# Problem to work on
The entries that follow must be written out exactly, without any of the pictures they contain.

# Exercise material
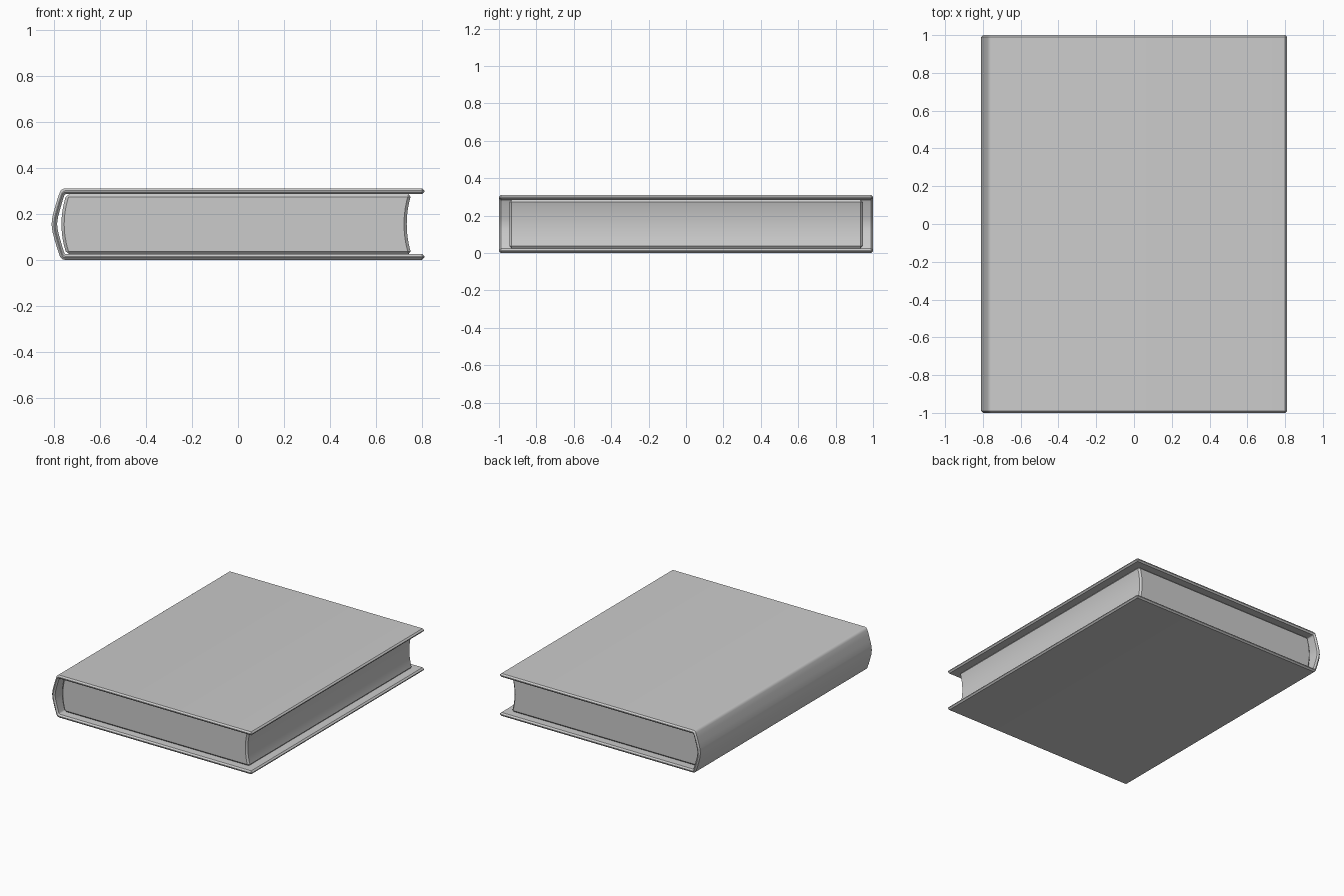
import bpy
import bmesh
import math

if "Cube" in bpy.data.objects:
    bpy.data.objects.remove(bpy.data.objects["Cube"], do_unlink=True)

HEIGHT = 0.31
MID = HEIGHT / 2

grey = bpy.data.materials.new("plain grey")
grey.use_nodes = True
colour = (0.6, 0.6, 0.6, 1)
grey.diffuse_color = colour
grey.node_tree.nodes["Principled BSDF"].inputs["Base Color"].default_value = colour


def mirrored(points):
    """Continue an upper half profile, ending at mid height, down to the bottom."""
    return points + [(x, HEIGHT - z) for x, z in reversed(points) if z > MID + 0.001]


def extrude_profile(name, outline, half_depth, bevel):
    """Extrude an x-z outline along y and chamfer its sharp edges."""
    bm = bmesh.new()
    front = bm.faces.new([bm.verts.new((x, -half_depth, z)) for x, z in outline])
    result = bmesh.ops.extrude_face_region(bm, geom=[front], use_keep_orig=True)
    moved = [v for v in result["geom"] if isinstance(v, bmesh.types.BMVert)]
    bmesh.ops.translate(bm, verts=moved, vec=(0, 2 * half_depth, 0))
    bmesh.ops.recalc_face_normals(bm, faces=bm.faces)
    mesh = bpy.data.meshes.new(name)
    bm.to_mesh(mesh)
    bm.free()
    obj = bpy.data.objects.new(name, mesh)
    bpy.context.collection.objects.link(obj)
    mesh.materials.append(grey)

    chamfer = obj.modifiers.new("chamfer", "BEVEL")
    chamfer.width = bevel
    chamfer.segments = 1
    chamfer.limit_method = "ANGLE"
    chamfer.angle_limit = math.radians(60)
    chamfer.use_clamp_overlap = False

    bpy.ops.object.select_all(action="DESELECT")
    obj.select_set(True)
    bpy.context.view_layer.objects.active = obj
    bpy.ops.object.modifier_apply(modifier=chamfer.name)
    bpy.ops.object.shade_smooth_by_angle(angle=math.radians(30))
    return obj


# Cover: two boards joined by a rounded spine
outer = mirrored([(0.81, HEIGHT), (-0.752, HEIGHT), (-0.762, 0.3075), (-0.769, 0.302),
                  (-0.774, 0.294), (-0.785, 0.262), (-0.797, 0.222),
                  (-0.806, 0.188), (-0.81, MID)])
inner = mirrored([(0.81, 0.285), (-0.748, 0.285), (-0.751, 0.284), (-0.754, 0.281),
                  (-0.756, 0.276), (-0.764, 0.25), (-0.774, 0.215),
                  (-0.782, 0.185), (-0.786, MID)])
extrude_profile("cover", outer + inner[::-1], 1.0, 0.01)


# Page block: bulging towards the spine, hollow at the fore edge
def page_edge(x_end, bulge, steps=12):
    half = MID - 0.025
    return [(x_end - bulge * (1 - t * t), MID + half * t)
            for t in (1 - 2 * i / steps for i in range(steps + 1))]


back_edge = page_edge(-0.745, 0.022)
fore_edge = page_edge(0.753, 0.02)
extrude_profile("page_block", back_edge + fore_edge[::-1], 0.945, 0.012)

# Answer box
import bpy
import bmesh
import math

if "Cube" in bpy.data.objects:
    bpy.data.objects.remove(bpy.data.objects["Cube"], do_unlink=True)

HEIGHT = 0.31
MID = HEIGHT / 2

grey = bpy.data.materials.new("plain grey")
grey.use_nodes = True
colour = (0.6, 0.6, 0.6, 1)
grey.diffuse_color = colour
grey.node_tree.nodes["Principled BSDF"].inputs["Base Color"].default_value = colour


def mirrored(points):
    """Continue an upper half profile, ending at mid height, down to the bottom."""
    return points + [(x, HEIGHT - z) for x, z in reversed(points) if z > MID + 0.001]


def extrude_profile(name, outline, half_depth, bevel):
    """Extrude an x-z outline along y and chamfer its sharp edges."""
    bm = bmesh.new()
    front = bm.faces.new([bm.verts.new((x, -half_depth, z)) for x, z in outline])
    result = bmesh.ops.extrude_face_region(bm, geom=[front], use_keep_orig=True)
    moved = [v for v in result["geom"] if isinstance(v, bmesh.types.BMVert)]
    bmesh.ops.translate(bm, verts=moved, vec=(0, 2 * half_depth, 0))
    bmesh.ops.recalc_face_normals(bm, faces=bm.faces)
    mesh = bpy.data.meshes.new(name)
    bm.to_mesh(mesh)
    bm.free()
    obj = bpy.data.objects.new(name, mesh)
    bpy.context.collection.objects.link(obj)
    mesh.materials.append(grey)

    chamfer = obj.modifiers.new("chamfer", "BEVEL")
    chamfer.width = bevel
    chamfer.segments = 1
    chamfer.limit_method = "ANGLE"
    chamfer.angle_limit = math.radians(60)
    chamfer.use_clamp_overlap = False

    bpy.ops.object.select_all(action="DESELECT")
    obj.select_set(True)
    bpy.context.view_layer.objects.active = obj
    bpy.ops.object.modifier_apply(modifier=chamfer.name)
    bpy.ops.object.shade_smooth_by_angle(angle=math.radians(30))
    return obj


# Cover: two boards joined by a rounded spine
outer = mirrored([(0.81, HEIGHT), (-0.752, HEIGHT), (-0.762, 0.3075), (-0.769, 0.302),
                  (-0.774, 0.294), (-0.785, 0.262), (-0.797, 0.222),
                  (-0.806, 0.188), (-0.81, MID)])
inner = mirrored([(0.81, 0.285), (-0.748, 0.285), (-0.751, 0.284), (-0.754, 0.281),
                  (-0.756, 0.276), (-0.764, 0.25), (-0.774, 0.215),
                  (-0.782, 0.185), (-0.786, MID)])
extrude_profile("cover", outer + inner[::-1], 1.0, 0.01)


# Page block: bulging towards the spine, hollow at the fore edge
def page_edge(x_end, bulge, steps=12):
    half = MID - 0.025
    return [(x_end - bulge * (1 - t * t), MID + half * t)
            for t in (1 - 2 * i / steps for i in range(steps + 1))]


back_edge = page_edge(-0.745, 0.022)
fore_edge = page_edge(0.753, 0.02)
extrude_profile("page_block", back_edge + fore_edge[::-1], 0.945, 0.012)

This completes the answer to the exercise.